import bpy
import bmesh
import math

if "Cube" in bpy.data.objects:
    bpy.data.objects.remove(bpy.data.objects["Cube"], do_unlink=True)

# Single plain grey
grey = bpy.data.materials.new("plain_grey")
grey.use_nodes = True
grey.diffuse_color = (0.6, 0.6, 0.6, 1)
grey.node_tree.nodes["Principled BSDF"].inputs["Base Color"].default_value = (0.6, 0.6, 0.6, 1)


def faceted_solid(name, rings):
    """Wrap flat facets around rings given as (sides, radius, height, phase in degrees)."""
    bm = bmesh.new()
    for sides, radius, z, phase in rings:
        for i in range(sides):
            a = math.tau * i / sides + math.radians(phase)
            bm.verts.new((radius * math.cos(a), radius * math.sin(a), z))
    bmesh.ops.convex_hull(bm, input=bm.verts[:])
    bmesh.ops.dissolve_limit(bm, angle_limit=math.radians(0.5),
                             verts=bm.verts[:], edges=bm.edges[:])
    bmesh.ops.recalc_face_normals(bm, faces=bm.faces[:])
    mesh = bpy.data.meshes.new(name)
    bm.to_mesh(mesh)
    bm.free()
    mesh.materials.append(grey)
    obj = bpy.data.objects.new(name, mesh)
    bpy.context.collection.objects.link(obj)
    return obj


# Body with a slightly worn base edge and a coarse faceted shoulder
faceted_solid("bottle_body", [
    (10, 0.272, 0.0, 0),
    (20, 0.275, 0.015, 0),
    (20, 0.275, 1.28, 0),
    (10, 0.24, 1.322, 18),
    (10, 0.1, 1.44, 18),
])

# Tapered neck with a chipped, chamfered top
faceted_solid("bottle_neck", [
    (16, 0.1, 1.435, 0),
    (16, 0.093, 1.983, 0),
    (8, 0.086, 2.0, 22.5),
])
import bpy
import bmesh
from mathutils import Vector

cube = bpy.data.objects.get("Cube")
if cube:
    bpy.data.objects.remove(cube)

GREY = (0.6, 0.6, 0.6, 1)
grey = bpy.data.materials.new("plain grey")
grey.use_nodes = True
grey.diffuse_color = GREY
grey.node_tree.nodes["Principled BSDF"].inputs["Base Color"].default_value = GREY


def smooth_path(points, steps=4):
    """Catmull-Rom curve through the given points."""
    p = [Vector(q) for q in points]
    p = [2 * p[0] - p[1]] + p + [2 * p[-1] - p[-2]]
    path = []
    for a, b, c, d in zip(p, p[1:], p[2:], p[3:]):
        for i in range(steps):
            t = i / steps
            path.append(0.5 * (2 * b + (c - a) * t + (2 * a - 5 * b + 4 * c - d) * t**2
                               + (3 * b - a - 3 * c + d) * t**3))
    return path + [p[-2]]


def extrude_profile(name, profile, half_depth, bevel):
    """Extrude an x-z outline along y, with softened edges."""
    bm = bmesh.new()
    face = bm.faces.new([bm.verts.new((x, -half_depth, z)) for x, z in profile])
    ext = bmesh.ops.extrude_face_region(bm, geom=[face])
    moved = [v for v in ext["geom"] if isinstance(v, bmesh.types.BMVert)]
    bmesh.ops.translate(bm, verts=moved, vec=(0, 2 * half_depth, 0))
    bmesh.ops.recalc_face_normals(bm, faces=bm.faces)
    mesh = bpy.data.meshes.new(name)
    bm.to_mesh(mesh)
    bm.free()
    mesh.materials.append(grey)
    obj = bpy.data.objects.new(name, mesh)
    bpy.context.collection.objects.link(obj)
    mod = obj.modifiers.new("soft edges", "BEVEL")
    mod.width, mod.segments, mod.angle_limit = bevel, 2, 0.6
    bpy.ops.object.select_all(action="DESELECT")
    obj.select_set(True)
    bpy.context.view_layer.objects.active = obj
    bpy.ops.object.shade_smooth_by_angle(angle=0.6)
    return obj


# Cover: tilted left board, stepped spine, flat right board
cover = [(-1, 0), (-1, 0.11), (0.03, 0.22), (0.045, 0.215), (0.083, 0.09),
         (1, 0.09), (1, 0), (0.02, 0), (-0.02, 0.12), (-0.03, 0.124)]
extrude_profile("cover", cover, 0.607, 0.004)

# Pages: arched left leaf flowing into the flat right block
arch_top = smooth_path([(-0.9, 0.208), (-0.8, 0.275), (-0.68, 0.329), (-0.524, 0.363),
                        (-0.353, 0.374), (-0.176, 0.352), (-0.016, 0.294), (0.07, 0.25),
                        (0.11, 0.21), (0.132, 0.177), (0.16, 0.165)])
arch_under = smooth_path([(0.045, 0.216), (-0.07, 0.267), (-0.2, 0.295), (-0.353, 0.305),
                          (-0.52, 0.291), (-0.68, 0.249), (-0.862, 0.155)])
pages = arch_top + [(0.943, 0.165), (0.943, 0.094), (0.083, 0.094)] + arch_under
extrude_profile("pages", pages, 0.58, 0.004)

#### [WORK ORDER]
Copy the entries exactly as they appear.

#### [RESULT FOR THIS TASK]
import bpy
import bmesh
import math

if "Cube" in bpy.data.objects:
    bpy.data.objects.remove(bpy.data.objects["Cube"], do_unlink=True)

# Single plain grey
grey = bpy.data.materials.new("plain_grey")
grey.use_nodes = True
grey.diffuse_color = (0.6, 0.6, 0.6, 1)
grey.node_tree.nodes["Principled BSDF"].inputs["Base Color"].default_value = (0.6, 0.6, 0.6, 1)


def faceted_solid(name, rings):
    """Wrap flat facets around rings given as (sides, radius, height, phase in degrees)."""
    bm = bmesh.new()
    for sides, radius, z, phase in rings:
        for i in range(sides):
            a = math.tau * i / sides + math.radians(phase)
            bm.verts.new((radius * math.cos(a), radius * math.sin(a), z))
    bmesh.ops.convex_hull(bm, input=bm.verts[:])
    bmesh.ops.dissolve_limit(bm, angle_limit=math.radians(0.5),
                             verts=bm.verts[:], edges=bm.edges[:])
    bmesh.ops.recalc_face_normals(bm, faces=bm.faces[:])
    mesh = bpy.data.meshes.new(name)
    bm.to_mesh(mesh)
    bm.free()
    mesh.materials.append(grey)
    obj = bpy.data.objects.new(name, mesh)
    bpy.context.collection.objects.link(obj)
    return obj


# Body with a slightly worn base edge and a coarse faceted shoulder
faceted_solid("bottle_body", [
    (10, 0.272, 0.0, 0),
    (20, 0.275, 0.015, 0),
    (20, 0.275, 1.28, 0),
    (10, 0.24, 1.322, 18),
    (10, 0.1, 1.44, 18),
])

# Tapered neck with a chipped, chamfered top
faceted_solid("bottle_neck", [
    (16, 0.1, 1.435, 0),
    (16, 0.093, 1.983, 0),
    (8, 0.086, 2.0, 22.5),
])
import bpy
import bmesh
from mathutils import Vector

cube = bpy.data.objects.get("Cube")
if cube:
    bpy.data.objects.remove(cube)

GREY = (0.6, 0.6, 0.6, 1)
grey = bpy.data.materials.new("plain grey")
grey.use_nodes = True
grey.diffuse_color = GREY
grey.node_tree.nodes["Principled BSDF"].inputs["Base Color"].default_value = GREY


def smooth_path(points, steps=4):
    """Catmull-Rom curve through the given points."""
    p = [Vector(q) for q in points]
    p = [2 * p[0] - p[1]] + p + [2 * p[-1] - p[-2]]
    path = []
    for a, b, c, d in zip(p, p[1:], p[2:], p[3:]):
        for i in range(steps):
            t = i / steps
            path.append(0.5 * (2 * b + (c - a) * t + (2 * a - 5 * b + 4 * c - d) * t**2
                               + (3 * b - a - 3 * c + d) * t**3))
    return path + [p[-2]]


def extrude_profile(name, profile, half_depth, bevel):
    """Extrude an x-z outline along y, with softened edges."""
    bm = bmesh.new()
    face = bm.faces.new([bm.verts.new((x, -half_depth, z)) for x, z in profile])
    ext = bmesh.ops.extrude_face_region(bm, geom=[face])
    moved = [v for v in ext["geom"] if isinstance(v, bmesh.types.BMVert)]
    bmesh.ops.translate(bm, verts=moved, vec=(0, 2 * half_depth, 0))
    bmesh.ops.recalc_face_normals(bm, faces=bm.faces)
    mesh = bpy.data.meshes.new(name)
    bm.to_mesh(mesh)
    bm.free()
    mesh.materials.append(grey)
    obj = bpy.data.objects.new(name, mesh)
    bpy.context.collection.objects.link(obj)
    mod = obj.modifiers.new("soft edges", "BEVEL")
    mod.width, mod.segments, mod.angle_limit = bevel, 2, 0.6
    bpy.ops.object.select_all(action="DESELECT")
    obj.select_set(True)
    bpy.context.view_layer.objects.active = obj
    bpy.ops.object.shade_smooth_by_angle(angle=0.6)
    return obj


# Cover: tilted left board, stepped spine, flat right board
cover = [(-1, 0), (-1, 0.11), (0.03, 0.22), (0.045, 0.215), (0.083, 0.09),
         (1, 0.09), (1, 0), (0.02, 0), (-0.02, 0.12), (-0.03, 0.124)]
extrude_profile("cover", cover, 0.607, 0.004)

# Pages: arched left leaf flowing into the flat right block
arch_top = smooth_path([(-0.9, 0.208), (-0.8, 0.275), (-0.68, 0.329), (-0.524, 0.363),
                        (-0.353, 0.374), (-0.176, 0.352), (-0.016, 0.294), (0.07, 0.25),
                        (0.11, 0.21), (0.132, 0.177), (0.16, 0.165)])
arch_under = smooth_path([(0.045, 0.216), (-0.07, 0.267), (-0.2, 0.295), (-0.353, 0.305),
                          (-0.52, 0.291), (-0.68, 0.249), (-0.862, 0.155)])
pages = arch_top + [(0.943, 0.165), (0.943, 0.094), (0.083, 0.094)] + arch_under
extrude_profile("pages", pages, 0.58, 0.004)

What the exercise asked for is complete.